- [Work task]: The records below must be duplicated exactly, character for character.

- [Task material]:
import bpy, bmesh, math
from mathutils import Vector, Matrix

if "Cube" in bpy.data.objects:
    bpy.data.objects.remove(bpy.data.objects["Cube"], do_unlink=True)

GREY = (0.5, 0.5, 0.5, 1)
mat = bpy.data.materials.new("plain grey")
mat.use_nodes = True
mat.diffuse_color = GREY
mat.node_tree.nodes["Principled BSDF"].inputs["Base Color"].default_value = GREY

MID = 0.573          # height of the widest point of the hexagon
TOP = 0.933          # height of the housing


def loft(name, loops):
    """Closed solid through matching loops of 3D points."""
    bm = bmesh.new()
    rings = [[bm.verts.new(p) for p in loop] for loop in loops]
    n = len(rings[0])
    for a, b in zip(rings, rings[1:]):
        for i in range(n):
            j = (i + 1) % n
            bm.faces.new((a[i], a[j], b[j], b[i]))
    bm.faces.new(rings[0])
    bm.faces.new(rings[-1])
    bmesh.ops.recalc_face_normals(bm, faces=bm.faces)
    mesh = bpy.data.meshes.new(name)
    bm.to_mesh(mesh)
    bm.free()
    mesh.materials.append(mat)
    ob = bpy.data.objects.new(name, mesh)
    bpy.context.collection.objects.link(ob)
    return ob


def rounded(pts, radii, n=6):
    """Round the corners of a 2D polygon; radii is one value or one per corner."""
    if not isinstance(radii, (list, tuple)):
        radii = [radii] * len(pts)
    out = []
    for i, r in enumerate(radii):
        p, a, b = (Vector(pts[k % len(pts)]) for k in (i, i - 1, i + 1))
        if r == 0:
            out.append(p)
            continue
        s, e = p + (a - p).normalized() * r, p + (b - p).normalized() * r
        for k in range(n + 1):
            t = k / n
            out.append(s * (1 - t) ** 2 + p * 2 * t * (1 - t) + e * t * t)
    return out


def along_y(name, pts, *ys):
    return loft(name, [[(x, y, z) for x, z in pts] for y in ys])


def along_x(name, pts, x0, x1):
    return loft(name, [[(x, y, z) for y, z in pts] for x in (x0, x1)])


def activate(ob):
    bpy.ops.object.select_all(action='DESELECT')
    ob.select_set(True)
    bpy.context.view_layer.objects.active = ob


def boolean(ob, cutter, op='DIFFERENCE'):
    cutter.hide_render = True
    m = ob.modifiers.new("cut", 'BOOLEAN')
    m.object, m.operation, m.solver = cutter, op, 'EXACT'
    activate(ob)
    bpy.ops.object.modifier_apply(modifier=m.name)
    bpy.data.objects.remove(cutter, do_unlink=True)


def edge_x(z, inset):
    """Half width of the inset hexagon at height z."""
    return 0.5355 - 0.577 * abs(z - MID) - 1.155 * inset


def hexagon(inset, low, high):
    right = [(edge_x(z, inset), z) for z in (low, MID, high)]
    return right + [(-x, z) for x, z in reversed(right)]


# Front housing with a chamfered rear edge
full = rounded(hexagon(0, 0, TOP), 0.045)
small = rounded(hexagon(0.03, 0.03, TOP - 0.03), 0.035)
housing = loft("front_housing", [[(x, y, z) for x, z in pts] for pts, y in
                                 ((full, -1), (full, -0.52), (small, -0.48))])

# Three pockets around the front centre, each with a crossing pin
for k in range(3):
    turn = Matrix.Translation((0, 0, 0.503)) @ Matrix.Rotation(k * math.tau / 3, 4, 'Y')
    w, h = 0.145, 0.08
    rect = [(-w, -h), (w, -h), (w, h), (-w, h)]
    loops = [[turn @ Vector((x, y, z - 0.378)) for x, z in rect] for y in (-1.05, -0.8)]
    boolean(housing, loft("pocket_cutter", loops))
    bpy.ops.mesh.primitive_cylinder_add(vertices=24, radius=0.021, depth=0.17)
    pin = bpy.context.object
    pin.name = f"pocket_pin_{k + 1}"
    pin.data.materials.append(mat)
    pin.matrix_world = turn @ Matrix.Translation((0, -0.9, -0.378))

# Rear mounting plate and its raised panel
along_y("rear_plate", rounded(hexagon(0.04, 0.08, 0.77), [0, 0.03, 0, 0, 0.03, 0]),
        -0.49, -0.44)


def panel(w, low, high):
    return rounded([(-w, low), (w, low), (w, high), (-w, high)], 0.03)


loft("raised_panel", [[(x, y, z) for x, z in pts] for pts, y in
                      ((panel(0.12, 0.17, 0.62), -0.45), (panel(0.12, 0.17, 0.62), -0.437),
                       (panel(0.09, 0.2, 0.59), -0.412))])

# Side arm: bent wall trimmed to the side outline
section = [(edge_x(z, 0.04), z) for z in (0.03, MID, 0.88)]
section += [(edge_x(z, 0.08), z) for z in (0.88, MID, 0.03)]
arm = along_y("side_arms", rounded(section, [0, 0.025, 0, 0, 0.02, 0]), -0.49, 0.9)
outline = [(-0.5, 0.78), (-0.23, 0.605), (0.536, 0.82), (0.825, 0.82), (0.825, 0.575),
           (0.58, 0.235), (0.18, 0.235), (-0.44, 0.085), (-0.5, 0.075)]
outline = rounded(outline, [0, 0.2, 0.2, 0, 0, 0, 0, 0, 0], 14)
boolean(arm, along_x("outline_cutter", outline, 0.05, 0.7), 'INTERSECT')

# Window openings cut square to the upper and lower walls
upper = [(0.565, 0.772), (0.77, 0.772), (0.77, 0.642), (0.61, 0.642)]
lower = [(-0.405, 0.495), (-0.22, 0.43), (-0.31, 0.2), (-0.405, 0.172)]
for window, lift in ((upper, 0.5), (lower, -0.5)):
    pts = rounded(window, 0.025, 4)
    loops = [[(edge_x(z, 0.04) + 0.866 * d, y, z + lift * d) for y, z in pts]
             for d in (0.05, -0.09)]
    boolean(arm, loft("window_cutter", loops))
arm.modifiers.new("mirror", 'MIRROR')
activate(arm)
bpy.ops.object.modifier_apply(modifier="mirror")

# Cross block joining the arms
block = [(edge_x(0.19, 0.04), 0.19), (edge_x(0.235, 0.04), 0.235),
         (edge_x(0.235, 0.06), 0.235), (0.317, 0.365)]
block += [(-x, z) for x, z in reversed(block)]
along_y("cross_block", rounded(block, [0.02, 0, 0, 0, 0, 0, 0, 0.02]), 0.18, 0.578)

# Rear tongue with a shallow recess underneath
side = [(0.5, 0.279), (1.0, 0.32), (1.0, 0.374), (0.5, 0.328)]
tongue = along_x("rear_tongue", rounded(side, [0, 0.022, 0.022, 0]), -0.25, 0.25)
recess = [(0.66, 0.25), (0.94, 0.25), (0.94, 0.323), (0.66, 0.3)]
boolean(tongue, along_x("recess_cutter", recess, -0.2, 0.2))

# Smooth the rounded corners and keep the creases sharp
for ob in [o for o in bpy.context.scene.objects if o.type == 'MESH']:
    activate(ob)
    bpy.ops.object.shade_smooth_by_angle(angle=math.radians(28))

- [Task answer]:
import bpy, bmesh, math
from mathutils import Vector, Matrix

if "Cube" in bpy.data.objects:
    bpy.data.objects.remove(bpy.data.objects["Cube"], do_unlink=True)

GREY = (0.5, 0.5, 0.5, 1)
mat = bpy.data.materials.new("plain grey")
mat.use_nodes = True
mat.diffuse_color = GREY
mat.node_tree.nodes["Principled BSDF"].inputs["Base Color"].default_value = GREY

MID = 0.573          # height of the widest point of the hexagon
TOP = 0.933          # height of the housing


def loft(name, loops):
    """Closed solid through matching loops of 3D points."""
    bm = bmesh.new()
    rings = [[bm.verts.new(p) for p in loop] for loop in loops]
    n = len(rings[0])
    for a, b in zip(rings, rings[1:]):
        for i in range(n):
            j = (i + 1) % n
            bm.faces.new((a[i], a[j], b[j], b[i]))
    bm.faces.new(rings[0])
    bm.faces.new(rings[-1])
    bmesh.ops.recalc_face_normals(bm, faces=bm.faces)
    mesh = bpy.data.meshes.new(name)
    bm.to_mesh(mesh)
    bm.free()
    mesh.materials.append(mat)
    ob = bpy.data.objects.new(name, mesh)
    bpy.context.collection.objects.link(ob)
    return ob


def rounded(pts, radii, n=6):
    """Round the corners of a 2D polygon; radii is one value or one per corner."""
    if not isinstance(radii, (list, tuple)):
        radii = [radii] * len(pts)
    out = []
    for i, r in enumerate(radii):
        p, a, b = (Vector(pts[k % len(pts)]) for k in (i, i - 1, i + 1))
        if r == 0:
            out.append(p)
            continue
        s, e = p + (a - p).normalized() * r, p + (b - p).normalized() * r
        for k in range(n + 1):
            t = k / n
            out.append(s * (1 - t) ** 2 + p * 2 * t * (1 - t) + e * t * t)
    return out


def along_y(name, pts, *ys):
    return loft(name, [[(x, y, z) for x, z in pts] for y in ys])


def along_x(name, pts, x0, x1):
    return loft(name, [[(x, y, z) for y, z in pts] for x in (x0, x1)])


def activate(ob):
    bpy.ops.object.select_all(action='DESELECT')
    ob.select_set(True)
    bpy.context.view_layer.objects.active = ob


def boolean(ob, cutter, op='DIFFERENCE'):
    cutter.hide_render = True
    m = ob.modifiers.new("cut", 'BOOLEAN')
    m.object, m.operation, m.solver = cutter, op, 'EXACT'
    activate(ob)
    bpy.ops.object.modifier_apply(modifier=m.name)
    bpy.data.objects.remove(cutter, do_unlink=True)


def edge_x(z, inset):
    """Half width of the inset hexagon at height z."""
    return 0.5355 - 0.577 * abs(z - MID) - 1.155 * inset


def hexagon(inset, low, high):
    right = [(edge_x(z, inset), z) for z in (low, MID, high)]
    return right + [(-x, z) for x, z in reversed(right)]


# Front housing with a chamfered rear edge
full = rounded(hexagon(0, 0, TOP), 0.045)
small = rounded(hexagon(0.03, 0.03, TOP - 0.03), 0.035)
housing = loft("front_housing", [[(x, y, z) for x, z in pts] for pts, y in
                                 ((full, -1), (full, -0.52), (small, -0.48))])

# Three pockets around the front centre, each with a crossing pin
for k in range(3):
    turn = Matrix.Translation((0, 0, 0.503)) @ Matrix.Rotation(k * math.tau / 3, 4, 'Y')
    w, h = 0.145, 0.08
    rect = [(-w, -h), (w, -h), (w, h), (-w, h)]
    loops = [[turn @ Vector((x, y, z - 0.378)) for x, z in rect] for y in (-1.05, -0.8)]
    boolean(housing, loft("pocket_cutter", loops))
    bpy.ops.mesh.primitive_cylinder_add(vertices=24, radius=0.021, depth=0.17)
    pin = bpy.context.object
    pin.name = f"pocket_pin_{k + 1}"
    pin.data.materials.append(mat)
    pin.matrix_world = turn @ Matrix.Translation((0, -0.9, -0.378))

# Rear mounting plate and its raised panel
along_y("rear_plate", rounded(hexagon(0.04, 0.08, 0.77), [0, 0.03, 0, 0, 0.03, 0]),
        -0.49, -0.44)


def panel(w, low, high):
    return rounded([(-w, low), (w, low), (w, high), (-w, high)], 0.03)


loft("raised_panel", [[(x, y, z) for x, z in pts] for pts, y in
                      ((panel(0.12, 0.17, 0.62), -0.45), (panel(0.12, 0.17, 0.62), -0.437),
                       (panel(0.09, 0.2, 0.59), -0.412))])

# Side arm: bent wall trimmed to the side outline
section = [(edge_x(z, 0.04), z) for z in (0.03, MID, 0.88)]
section += [(edge_x(z, 0.08), z) for z in (0.88, MID, 0.03)]
arm = along_y("side_arms", rounded(section, [0, 0.025, 0, 0, 0.02, 0]), -0.49, 0.9)
outline = [(-0.5, 0.78), (-0.23, 0.605), (0.536, 0.82), (0.825, 0.82), (0.825, 0.575),
           (0.58, 0.235), (0.18, 0.235), (-0.44, 0.085), (-0.5, 0.075)]
outline = rounded(outline, [0, 0.2, 0.2, 0, 0, 0, 0, 0, 0], 14)
boolean(arm, along_x("outline_cutter", outline, 0.05, 0.7), 'INTERSECT')

# Window openings cut square to the upper and lower walls
upper = [(0.565, 0.772), (0.77, 0.772), (0.77, 0.642), (0.61, 0.642)]
lower = [(-0.405, 0.495), (-0.22, 0.43), (-0.31, 0.2), (-0.405, 0.172)]
for window, lift in ((upper, 0.5), (lower, -0.5)):
    pts = rounded(window, 0.025, 4)
    loops = [[(edge_x(z, 0.04) + 0.866 * d, y, z + lift * d) for y, z in pts]
             for d in (0.05, -0.09)]
    boolean(arm, loft("window_cutter", loops))
arm.modifiers.new("mirror", 'MIRROR')
activate(arm)
bpy.ops.object.modifier_apply(modifier="mirror")

# Cross block joining the arms
block = [(edge_x(0.19, 0.04), 0.19), (edge_x(0.235, 0.04), 0.235),
         (edge_x(0.235, 0.06), 0.235), (0.317, 0.365)]
block += [(-x, z) for x, z in reversed(block)]
along_y("cross_block", rounded(block, [0.02, 0, 0, 0, 0, 0, 0, 0.02]), 0.18, 0.578)

# Rear tongue with a shallow recess underneath
side = [(0.5, 0.279), (1.0, 0.32), (1.0, 0.374), (0.5, 0.328)]
tongue = along_x("rear_tongue", rounded(side, [0, 0.022, 0.022, 0]), -0.25, 0.25)
recess = [(0.66, 0.25), (0.94, 0.25), (0.94, 0.323), (0.66, 0.3)]
boolean(tongue, along_x("recess_cutter", recess, -0.2, 0.2))

# Smooth the rounded corners and keep the creases sharp
for ob in [o for o in bpy.context.scene.objects if o.type == 'MESH']:
    activate(ob)
    bpy.ops.object.shade_smooth_by_angle(angle=math.radians(28))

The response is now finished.